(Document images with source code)
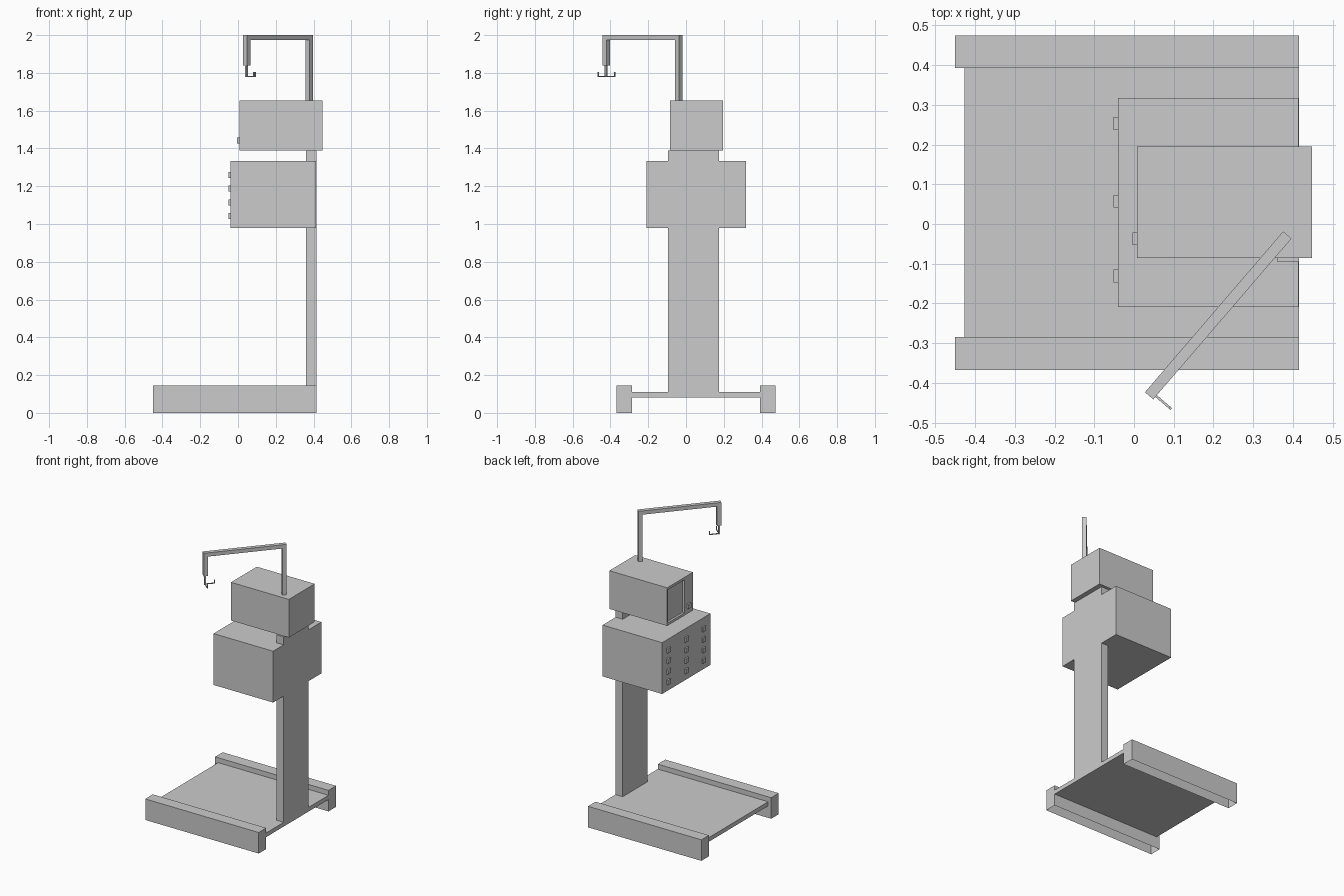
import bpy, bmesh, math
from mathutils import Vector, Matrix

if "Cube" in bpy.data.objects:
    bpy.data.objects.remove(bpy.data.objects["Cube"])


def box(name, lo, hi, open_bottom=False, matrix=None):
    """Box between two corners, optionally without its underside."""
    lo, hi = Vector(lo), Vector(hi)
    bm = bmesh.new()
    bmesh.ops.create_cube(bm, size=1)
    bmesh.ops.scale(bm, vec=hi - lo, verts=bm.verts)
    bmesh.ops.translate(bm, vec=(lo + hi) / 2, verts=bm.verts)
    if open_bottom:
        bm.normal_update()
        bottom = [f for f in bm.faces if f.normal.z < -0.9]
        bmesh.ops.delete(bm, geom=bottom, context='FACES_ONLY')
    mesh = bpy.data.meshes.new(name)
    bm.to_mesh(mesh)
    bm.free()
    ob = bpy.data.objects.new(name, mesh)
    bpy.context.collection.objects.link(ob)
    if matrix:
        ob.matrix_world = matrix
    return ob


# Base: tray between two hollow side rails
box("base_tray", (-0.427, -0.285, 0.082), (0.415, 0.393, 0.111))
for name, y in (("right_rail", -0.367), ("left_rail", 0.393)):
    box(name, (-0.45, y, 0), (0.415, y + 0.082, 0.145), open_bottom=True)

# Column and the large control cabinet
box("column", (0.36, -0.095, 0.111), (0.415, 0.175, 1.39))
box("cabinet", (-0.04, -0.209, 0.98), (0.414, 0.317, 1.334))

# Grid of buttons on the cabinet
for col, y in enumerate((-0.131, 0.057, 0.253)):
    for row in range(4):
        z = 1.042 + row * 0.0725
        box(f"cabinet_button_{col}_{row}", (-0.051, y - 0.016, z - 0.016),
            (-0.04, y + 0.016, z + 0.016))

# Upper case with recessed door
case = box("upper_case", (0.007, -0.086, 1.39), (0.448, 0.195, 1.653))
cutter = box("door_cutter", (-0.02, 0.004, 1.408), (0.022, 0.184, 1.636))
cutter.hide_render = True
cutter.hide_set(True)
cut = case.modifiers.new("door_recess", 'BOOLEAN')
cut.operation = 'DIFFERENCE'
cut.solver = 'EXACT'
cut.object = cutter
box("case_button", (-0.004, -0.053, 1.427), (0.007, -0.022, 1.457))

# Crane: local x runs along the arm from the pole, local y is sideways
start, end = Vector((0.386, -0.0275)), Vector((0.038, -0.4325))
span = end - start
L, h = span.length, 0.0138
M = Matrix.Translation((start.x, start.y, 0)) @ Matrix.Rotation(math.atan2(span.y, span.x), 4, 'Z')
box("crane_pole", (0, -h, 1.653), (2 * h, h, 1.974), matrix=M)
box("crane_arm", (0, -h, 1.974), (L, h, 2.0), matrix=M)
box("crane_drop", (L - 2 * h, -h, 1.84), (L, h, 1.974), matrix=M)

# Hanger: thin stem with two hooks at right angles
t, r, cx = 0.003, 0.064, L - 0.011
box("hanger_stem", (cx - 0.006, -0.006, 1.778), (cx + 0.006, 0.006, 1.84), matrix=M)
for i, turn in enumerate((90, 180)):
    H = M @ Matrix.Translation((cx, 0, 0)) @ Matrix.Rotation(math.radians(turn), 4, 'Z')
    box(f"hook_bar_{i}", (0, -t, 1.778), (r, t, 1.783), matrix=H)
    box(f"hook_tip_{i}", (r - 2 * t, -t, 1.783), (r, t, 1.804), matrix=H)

WHAT IS REQUIRED – Repeat the lines above exactly, and keep every picture out.

ANSWER SECTION –
import bpy, bmesh, math
from mathutils import Vector, Matrix

if "Cube" in bpy.data.objects:
    bpy.data.objects.remove(bpy.data.objects["Cube"])


def box(name, lo, hi, open_bottom=False, matrix=None):
    """Box between two corners, optionally without its underside."""
    lo, hi = Vector(lo), Vector(hi)
    bm = bmesh.new()
    bmesh.ops.create_cube(bm, size=1)
    bmesh.ops.scale(bm, vec=hi - lo, verts=bm.verts)
    bmesh.ops.translate(bm, vec=(lo + hi) / 2, verts=bm.verts)
    if open_bottom:
        bm.normal_update()
        bottom = [f for f in bm.faces if f.normal.z < -0.9]
        bmesh.ops.delete(bm, geom=bottom, context='FACES_ONLY')
    mesh = bpy.data.meshes.new(name)
    bm.to_mesh(mesh)
    bm.free()
    ob = bpy.data.objects.new(name, mesh)
    bpy.context.collection.objects.link(ob)
    if matrix:
        ob.matrix_world = matrix
    return ob


# Base: tray between two hollow side rails
box("base_tray", (-0.427, -0.285, 0.082), (0.415, 0.393, 0.111))
for name, y in (("right_rail", -0.367), ("left_rail", 0.393)):
    box(name, (-0.45, y, 0), (0.415, y + 0.082, 0.145), open_bottom=True)

# Column and the large control cabinet
box("column", (0.36, -0.095, 0.111), (0.415, 0.175, 1.39))
box("cabinet", (-0.04, -0.209, 0.98), (0.414, 0.317, 1.334))

# Grid of buttons on the cabinet
for col, y in enumerate((-0.131, 0.057, 0.253)):
    for row in range(4):
        z = 1.042 + row * 0.0725
        box(f"cabinet_button_{col}_{row}", (-0.051, y - 0.016, z - 0.016),
            (-0.04, y + 0.016, z + 0.016))

# Upper case with recessed door
case = box("upper_case", (0.007, -0.086, 1.39), (0.448, 0.195, 1.653))
cutter = box("door_cutter", (-0.02, 0.004, 1.408), (0.022, 0.184, 1.636))
cutter.hide_render = True
cutter.hide_set(True)
cut = case.modifiers.new("door_recess", 'BOOLEAN')
cut.operation = 'DIFFERENCE'
cut.solver = 'EXACT'
cut.object = cutter
box("case_button", (-0.004, -0.053, 1.427), (0.007, -0.022, 1.457))

# Crane: local x runs along the arm from the pole, local y is sideways
start, end = Vector((0.386, -0.0275)), Vector((0.038, -0.4325))
span = end - start
L, h = span.length, 0.0138
M = Matrix.Translation((start.x, start.y, 0)) @ Matrix.Rotation(math.atan2(span.y, span.x), 4, 'Z')
box("crane_pole", (0, -h, 1.653), (2 * h, h, 1.974), matrix=M)
box("crane_arm", (0, -h, 1.974), (L, h, 2.0), matrix=M)
box("crane_drop", (L - 2 * h, -h, 1.84), (L, h, 1.974), matrix=M)

# Hanger: thin stem with two hooks at right angles
t, r, cx = 0.003, 0.064, L - 0.011
box("hanger_stem", (cx - 0.006, -0.006, 1.778), (cx + 0.006, 0.006, 1.84), matrix=M)
for i, turn in enumerate((90, 180)):
    H = M @ Matrix.Translation((cx, 0, 0)) @ Matrix.Rotation(math.radians(turn), 4, 'Z')
    box(f"hook_bar_{i}", (0, -t, 1.778), (r, t, 1.783), matrix=H)
    box(f"hook_tip_{i}", (r - 2 * t, -t, 1.783), (r, t, 1.804), matrix=H)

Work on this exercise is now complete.